|2||pound||dried rice noodles (1/8 inch wide)|
|2||pound||shrimp, chicken, or pork. *|
|6||tablespoon||sugar 6 tb white vinegar|
|1/2||cup||vegetable oil, (approx.)|
|2||each||cloves garlic, chopped fine|
|2||tablespoon||ground roasted chilies|
|1/4||cup||roasted peanuts, ground|
|* The meat used may be either fresh shrimps, chicken, pork, or|
combinations. The traditional uses dried shrimps and hard tofu pieces
rather than fresh meat.
Soak the noodles for 20 to 25 minutes in enough warm water to cover. They
should be soft, but not so soft that they can be mashed easily with the
fingers. Later cooking will soften them more. Drain the noodles
in a colander while preparing the other ingredients. Traditionally, they
left in full length strands, but you may cut them into shorter lengths
8-9 inches, say) to facilitate easier stir frying.
Peel and devein the shrimps, leaving the tails intact, OR slice the
chicken/pork across the grain into strips not more than 1/8 inch thick and
1-2 inches long.
Mix the fish sauce, sugar, vinegar, and tomato paste in a bowl. Stir until
the sugar is dissolved. Set the mixture aside. Slice the scallions, both
white and green parts, diagonally into pieces 1-1/2 inches long. Set
Heat a wok, and add the vegetable oil to the hot wok. Swirl the oil to
the surface of the wok. Add garlic and fry till golden. Add shrimp and
till they turn pink, or if chicken/pork is used, fry till the pink color
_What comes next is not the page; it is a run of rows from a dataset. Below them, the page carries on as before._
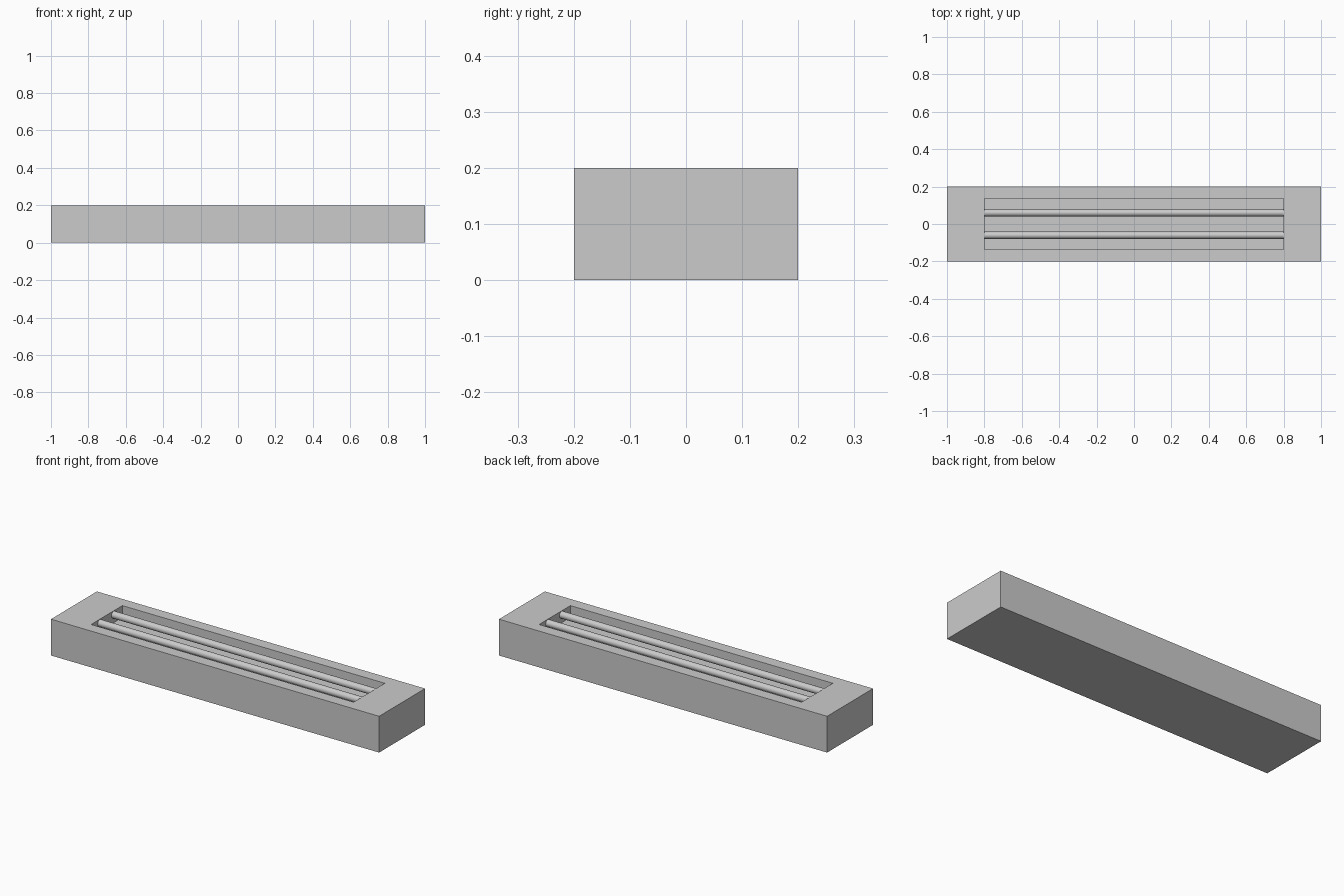
import bpy, bmesh, math

if "Cube" in bpy.data.objects:
    bpy.data.objects.remove(bpy.data.objects["Cube"])

LENGTH, WIDTH, HEIGHT = 2.0, 0.4, 0.2
RECESS_X, RECESS_Y, DEPTH = 0.8, 0.136, 0.065
TUBE_Y, TUBE_Z, TUBE_R = 0.06, 0.179, 0.019

# Grey finish shared by all parts
grey = bpy.data.materials.new("grey_finish")
grey.diffuse_color = (0.57, 0.57, 0.57, 1)
grey.use_nodes = True
grey.node_tree.nodes["Principled BSDF"].inputs["Base Color"].default_value = grey.diffuse_color

# Housing: a box with an inset top face pushed down as a recess
bm = bmesh.new()
bmesh.ops.create_cube(bm, size=1.0)
for v in bm.verts:
    v.co = (v.co.x * LENGTH, v.co.y * WIDTH, (v.co.z + 0.5) * HEIGHT)
bm.normal_update()
top = max(bm.faces, key=lambda f: f.calc_center_median().z)
# inset rim, then recess walls and floor
for z in (HEIGHT, HEIGHT - DEPTH):
    bmesh.ops.inset_individual(bm, faces=[top], thickness=0.01)
    for v in top.verts:
        v.co = (math.copysign(RECESS_X, v.co.x), math.copysign(RECESS_Y, v.co.y), z)
bmesh.ops.recalc_face_normals(bm, faces=bm.faces[:])
mesh = bpy.data.meshes.new("housing")
bm.to_mesh(mesh)
bm.free()
mesh.materials.append(grey)
bpy.context.collection.objects.link(bpy.data.objects.new("housing", mesh))

# Lamp tubes spanning the recess
for name, side in (("front_tube", -1), ("back_tube", 1)):
    bpy.ops.mesh.primitive_cylinder_add(
        vertices=32, radius=TUBE_R, depth=2 * RECESS_X,
        location=(0, side * TUBE_Y, TUBE_Z), rotation=(0, math.pi / 2, 0))
    tube = bpy.context.object
    tube.name = name
    tube.data.materials.append(grey)
    bpy.ops.object.shade_smooth_by_angle()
disappears completely. Add the noodles and toss lightly to coat them with
oil and to distribute the garlic and meat.
Add the liquid mixed earlier and bring to a boil rapidly, gently folding
noodle, being careful not to break them. Reduce the heat to medium and
the mixture, folding frequently, until the noodles have absorbed the
Using a wok scoop, or a stiff spatula, lift the noodles gently from one
of the wok. Pour a little oil along the side of the wok, then break one
and slip it into the oil. Break the yolk, and cover the egg with the
immediately. Repeat this on the opposite side of the wok with the
egg. Allow the eggs to cook undisturbed, over moderate heat, until they
set and almost dry. Additional oil may be added if the eggs or the noodles
begin to stick to the wok.
When the eggs are set and almost dry, fold them gently but rapidly into the
noodles. Try not to break the noodles, which will be soft and fragile at
this point. An effective way is to insert the scoop under the eggs, lift
through, and fold the mixture over.
Continue the lifting and folding
until the eggs are broken up and well distributed.
Add the bean sprouts and sliced scallions, and toss the mixture quickly and
gently, still avoiding breaking the noodles. Cook for about 2 minutes, or
until the bean sprouts and scallions are crisp-tender.
Place the mixture on a large, warm serving platter. Sprinkle ground
and peanuts over the top, and squeeze lime juice over that. Alternately,
these garnishes may be served on the side for each diner to add according
Pad Thai is traditionally served accompanied with fresh
in particular whole scallion, a small pile of fresh raw bean sprouts (to be
mixed into the noodles), and if available, a wedge of banana blossom.
For the traditional recipe, omit the shrimps, pork/chicken, and all
references to them. Substitute 1/2 pound very firm tofu and 1/4 pound
shrimps. Put the tofu on a triple layers of paper towels, cover it with
another triple layer, put a plate on top of that, and put a two pound
(cans of vegetables for an example) on top of the plate. Let stand for 20
30 minutes to press out the excess water. Put the dried shrimp in a sieve,
rinse them quickly under hot running water, and set aside to drain. After
the tofu has been pressed, slice it into strips about 1/4 inch thick, 1/2
inch wide and 1 inch long.